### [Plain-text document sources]
▼
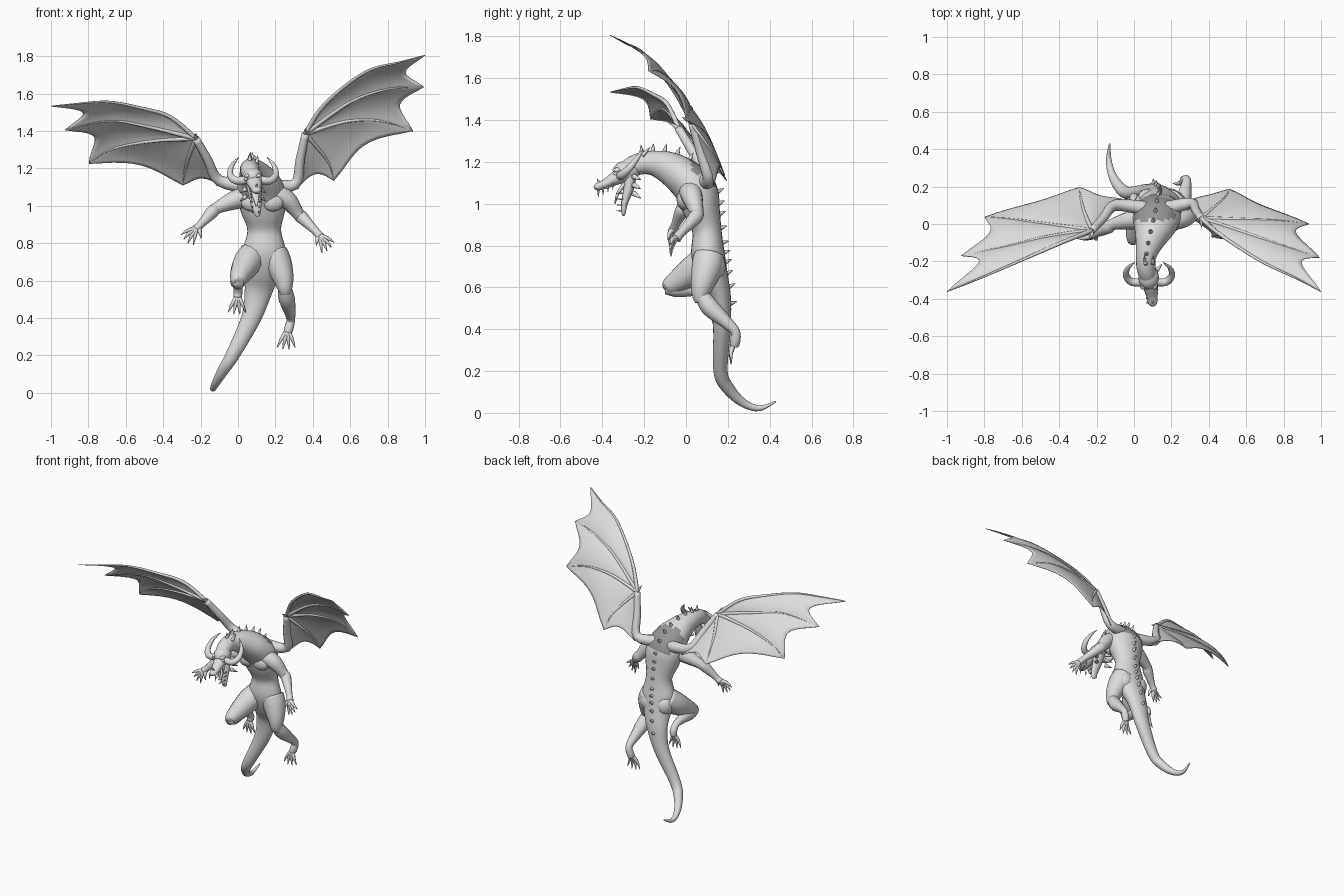
import bpy, bmesh, math
from mathutils import Vector

if "Cube" in bpy.data.objects:
    bpy.data.objects.remove(bpy.data.objects["Cube"])


def material(name, value):
    m = bpy.data.materials.new(name)
    m.use_nodes = True
    m.diffuse_color = (value, value, value, 1)
    m.node_tree.nodes["Principled BSDF"].inputs["Base Color"].default_value = m.diffuse_color
    return m


HIDE = material("pale grey hide", 0.72)
PATCH = material("dark grey back patch", 0.3)
X, Y, Z = Vector((1, 0, 0)), Vector((0, 1, 0)), Vector((0, 0, 1))


def finish(name, bm):
    bmesh.ops.recalc_face_normals(bm, faces=bm.faces)
    mesh = bpy.data.meshes.new(name)
    bm.to_mesh(mesh)
    bm.free()
    mesh.materials.append(HIDE)
    for p in mesh.polygons:
        p.use_smooth = True
    ob = bpy.data.objects.new(name, mesh)
    bpy.context.collection.objects.link(ob)
    return ob


def at(pts, t):
    """Point on a smooth curve through pts, t from 0 to 1."""
    last = len(pts) - 1
    i = min(int(t * last), last - 1)
    f = t * last - i
    a, b, c, d = (pts[min(max(i + k, 0), last)] for k in (-1, 0, 1, 2))
    return [q + f / 2 * (r - p + f * (2 * p - 5 * q + 4 * r - s + f * (3 * (q - r) + s - p)))
            for p, q, r, s in zip(a, b, c, d)]


def frame(pts, t, ref):
    here = Vector(at(pts, t)[:3])
    along = Vector(at(pts, min(t + .01, 1))[:3]) - Vector(at(pts, max(t - .01, 0))[:3])
    along.normalize()
    side = (ref - along * ref.dot(along)).normalized()
    return here, side, along.cross(side)


def tube(name, pts, ref=X, sides=12, steps=4):
    """Tapered limb through points of (x, y, z, width radius, optional depth radius)."""
    pts = [tuple(p) if len(p) > 4 else (*p, p[3]) for p in pts]
    bm = bmesh.new()
    rings, n = [], steps * (len(pts) - 1)
    for j in range(n + 1):
        here, side, up = frame(pts, j / n, ref)
        w, h = at(pts, j / n)[3:]
        angles = [math.tau * k / sides for k in range(sides)]
        rings.append([bm.verts.new(here + side * w * math.cos(a) + up * h * math.sin(a)) for a in angles])
    for r, s in zip(rings, rings[1:]):
        for k in range(sides):
            m = (k + 1) % sides
            bm.faces.new((r[k], r[m], s[m], s[k]))
    bm.faces.new(rings[0])
    bm.faces.new(rings[-1])
    return finish(name, bm)


def blob(name, centre, size):
    bm = bmesh.new()
    bmesh.ops.create_uvsphere(bm, u_segments=16, v_segments=10, radius=1)
    for v in bm.verts:
        v.co = Vector(centre) + Vector(a * b for a, b in zip(v.co, size))
    return finish(name, bm)


def spike(name, base, tip, r):
    base, tip = Vector(base), Vector(tip)
    ref = X if abs((tip - base).normalized().x) < .8 else Y
    return tube(name, [(*base, r), (*base.lerp(tip, .5), r * .6), (*tip, r * .08)], ref, 8, 2)


def claws(name, base, aim, across, length, count=4):
    """Fan of bent, pointed fingers."""
    base, aim, across = Vector(base), Vector(aim).normalized(), Vector(across).normalized()
    for i in range(count):
        a = (i - (count - 1) / 2) * .36
        d = aim * math.cos(a) + across * math.sin(a)
        mid = base + d * length * .55 + Y * -.008
        tip = base + d * length - Z * .012
        tube(f"{name}_{i + 1}", [(*base, .014), (*mid, .01), (*tip, .002)],
             aim.cross(across), 8, 3)


# Body: one swept shape from tail tip to head
body_path = [
    (-.13, .43, .055, .004, .004), (-.135, .35, .022, .014, .014), (-.12, .27, .05, .021, .021),
    (-.08, .2, .12, .03, .03), (-.03, .165, .2, .037, .034), (.07, .172, .4, .053, .042),
    (.11, .165, .55, .075, .05), (.13, .13, .66, .1, .07), (.14, .105, .76, .115, .08),
    (.14, .1, .87, .09, .07), (.135, .075, .97, .118, .088), (.125, .05, 1.06, .13, .1),
    (.11, -.01, 1.125, .115, .092), (.085, -.09, 1.175, .08, .076), (.065, -.17, 1.195, .055, .057),
    (.065, -.24, 1.185, .05, .05), (.078, -.29, 1.155, .045, .045)]
body = tube("body", body_path, X, 24, 5)
body.data.materials.append(PATCH)
for p in body.data.polygons:
    c = p.center
    if 0 < c.x < .22 and .02 < c.y < .145 and c.z > 1.07 and p.normal.z > .2:
        p.material_index = 1
for s in (-1, 1):
    blob("chest_muscle", (.13 + s * .055, -.01, 1.02), (.06, .035, .05))
    blob("buttock", (.135 + s * .06, .13, .7), (.06, .06, .07))

# Spikes down the spine
for i in range(17):
    t = .36 + i * .034
    here, side, up = frame(body_path, t, X)
    h = at(body_path, t)[4]
    out = up if up.y + up.z * .5 > 0 else -up
    root = here + out * (h - .008)
    spike(f"spine_spike_{i + 1}", root, root + out * .036 + Z * .008, .013)

# Head with wide open mouth
blob("skull", (.078, -.285, 1.155), (.055, .065, .05))
tube("upper_jaw", [(.08, -.27, 1.15, .05, .042), (.088, -.33, 1.125, .042, .034),
                   (.096, -.385, 1.095, .03, .023), (.1, -.425, 1.08, .024, .018),
                   (.101, -.437, 1.072, .008, .007)])
tube("lower_jaw", [(.08, -.265, 1.14, .045, .03), (.09, -.275, 1.07, .036, .025),
                   (.098, -.295, 1.0, .027, .016), (.104, -.298, .955, .016, .01),
                   (.105, -.298, .942, .004, .004)])
tube("tongue", [(.085, -.29, 1.1, .02, .01), (.095, -.325, 1.05, .018, .008), (.1, -.34, 1.0, .005, .003)])
spike("nose_horn", (.099, -.41, 1.09), (.1, -.425, 1.12), .01)
for s in (-1, 1):
    def head(dx, y, z):
        return (.08 + s * dx, y, z)
    blob("brow", head(.03, -.325, 1.16), (.016, .026, .013))
    blob("eye", head(.037, -.335, 1.143), (.01, .012, .009))
    tube("horn", [(*head(.03, -.31, 1.14), .022), (*head(.09, -.31, 1.135), .021),
                  (*head(.122, -.275, 1.165), .018), (*head(.112, -.235, 1.215), .012),
                  (*head(.075, -.205, 1.26), .002)], Z)
    for i in range(3):
        spike("cheek_spike", head(.038, -.25, 1.13 - i * .04), head(.07, -.215, 1.115 - i * .045), .014)
    for i in range(4):
        y, z = -.35 - i * .023, 1.1 - i * .012
        spike("upper_tooth", head(.03 - i * .002 + s * .015, y, z), head(.03 - i * .002 + s * .015, y, z - .035), .006)
        z = 1.05 - i * .028
        spike("lower_tooth", head(.025 - i * .003 + s * .015, -.3, z), head(.025 - i * .003 + s * .015, -.335, z), .005)
    spike("crest_spike", head(.02, -.21, 1.23), head(.025, -.17, 1.27), .012)

# Arms
tube("right_arm", [(.05, .03, 1.05, .055), (-.02, .02, 1.03, .05), (-.11, 0, .99, .032), (-.14, -.02, .965, .034),
                   (-.2, -.05, .9, .021), (-.225, -.06, .875, .024)], Y)
claws("right_finger", (-.222, -.06, .88), (-.6, -.2, -.6), (-.7, 0, .6), .085)
claws("right_thumb", (-.21, -.06, .88), (.25, -.4, -.8), X, .05, 1)
tube("left_arm", [(.2, .02, 1.06, .055), (.265, .03, 1.03, .05), (.32, .05, .96, .034), (.345, .045, .935, .034),
                  (.415, -.02, .865, .021), (.44, -.045, .835, .024)], Y)
claws("left_finger", (.438, -.045, .84), (.5, -.3, -.6), (.7, 0, .6), .085)
claws("left_thumb", (.43, -.04, .84), (-.2, -.5, -.7), X, .05, 1)

# Legs: one folded up in front, one trailing
tube("right_thigh", [(.08, .11, .74, .075), (.045, .05, .69, .075), (.015, -.03, .635, .058),
                     (.0, -.085, .6, .04), (0, -.1, .59, .02)])
tube("right_shin", [(0, -.1, .595, .028), (0, -.04, .595, .042), (0, .04, .59, .032),
                    (0, .11, .575, .023), (0, .14, .54, .024), (-.002, .14, .51, .022)])
claws("right_toe", (-.002, .14, .52), (-.05, -.1, -1), X, .09)
tube("left_thigh", [(.19, .11, .75, .075), (.215, .1, .69, .074), (.24, .08, .62, .058),
                    (.25, .07, .565, .042), (.252, .075, .53, .03)])
tube("left_shin", [(.25, .07, .57, .034), (.26, .115, .505, .044), (.275, .185, .44, .032),
                   (.282, .235, .39, .023), (.272, .235, .345, .025), (.265, .23, .32, .022)])
claws("left_toe", (.265, .23, .335), (-.1, -.15, -1), X, .095)


def wing(name, shoulder, elbow, wrist, inner, fingers):
    """Arm, finger bones and a scalloped skin between neighbouring fingers."""
    tube(name + "_arm", [(*shoulder, .04), (*elbow, .03), (*Vector(elbow).lerp(Vector(wrist), .5), .024),
                         (*wrist, .02)], Y)
    spike(name + "_thumb", wrist, Vector(wrist) + Vector((0, -.05, .03)), .012)
    paths = [[wrist] + f for f in fingers]
    for k, f in enumerate(paths):
        n = len(f) - 1
        tube(f"{name}_finger_{k + 1}", [(*p, .013 - .011 * i / n) for i, p in enumerate(f)], Y, 8, 5)
    paths.append([wrist, tuple(Vector(wrist).lerp(Vector(elbow), .6)), inner])
    bm = bmesh.new()
    rows, cols = 16, 10
    for a, b in zip(paths, paths[1:]):
        grid = []
        for i in range(rows + 1):
            line = []
            for j in range(cols + 1):
                v = j / cols
                arch = 4 * v * (1 - v)
                u = i / rows * (1 - .2 * arch)
                p = Vector(at(a, u)).lerp(Vector(at(b, u)), v)
                line.append(bm.verts.new(p + Vector((0, .025, .01)) * arch * u))
            grid.append(line)
        for r, s in zip(grid, grid[1:]):
            for j in range(cols):
                bm.faces.new((r[j], r[j + 1], s[j + 1], s[j]))
    bmesh.ops.remove_doubles(bm, verts=bm.verts, dist=.0004)
    skin = finish(name + "_skin", bm)
    solid = skin.modifiers.new("thickness", "SOLIDIFY")
    solid.thickness = .004
    solid.offset = 0


# Wings
wing("left_wing", (.16, .08, 1.11), (.305, .11, 1.115), (.36, .03, 1.385), (.31, .13, 1.09), [
    [(.465, -.06, 1.545), (.68, -.2, 1.715), (.866, -.29, 1.768), (1, -.362, 1.805)],
    [(.6, -.05, 1.555), (.81, -.12, 1.626), (.993, -.18, 1.636)],
    [(.57, .025, 1.45), (.76, .02, 1.455), (.936, 0, 1.4)],
    [(.43, .09, 1.305), (.485, .14, 1.23), (.513, .185, 1.135)]])
wing("right_wing", (.08, .08, 1.1), (-.1, .1, 1.135), (-.225, -.035, 1.36), (-.05, .13, 1.085), [
    [(-.364, -.09, 1.476), (-.524, -.16, 1.524), (-.695, -.235, 1.556), (-.87, -.31, 1.545), (-1, -.362, 1.533)],
    [(-.47, -.07, 1.42), (-.684, -.12, 1.454), (-.925, -.17, 1.405)],
    [(-.47, 0, 1.345), (-.684, .03, 1.3), (-.797, .037, 1.225)],
    [(-.265, .06, 1.26), (-.285, .14, 1.18), (-.294, .195, 1.11)]])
▲
### [Brief]
Copy the records above exactly, from the first line through the line containing "m.diffuse_color = (value, value, value, 1)", and leave out the pictures.

### [Solution for this exercise]
import bpy, bmesh, math
from mathutils import Vector

if "Cube" in bpy.data.objects:
    bpy.data.objects.remove(bpy.data.objects["Cube"])


def material(name, value):
    m = bpy.data.materials.new(name)
    m.use_nodes = True
    m.diffuse_color = (value, value, value, 1)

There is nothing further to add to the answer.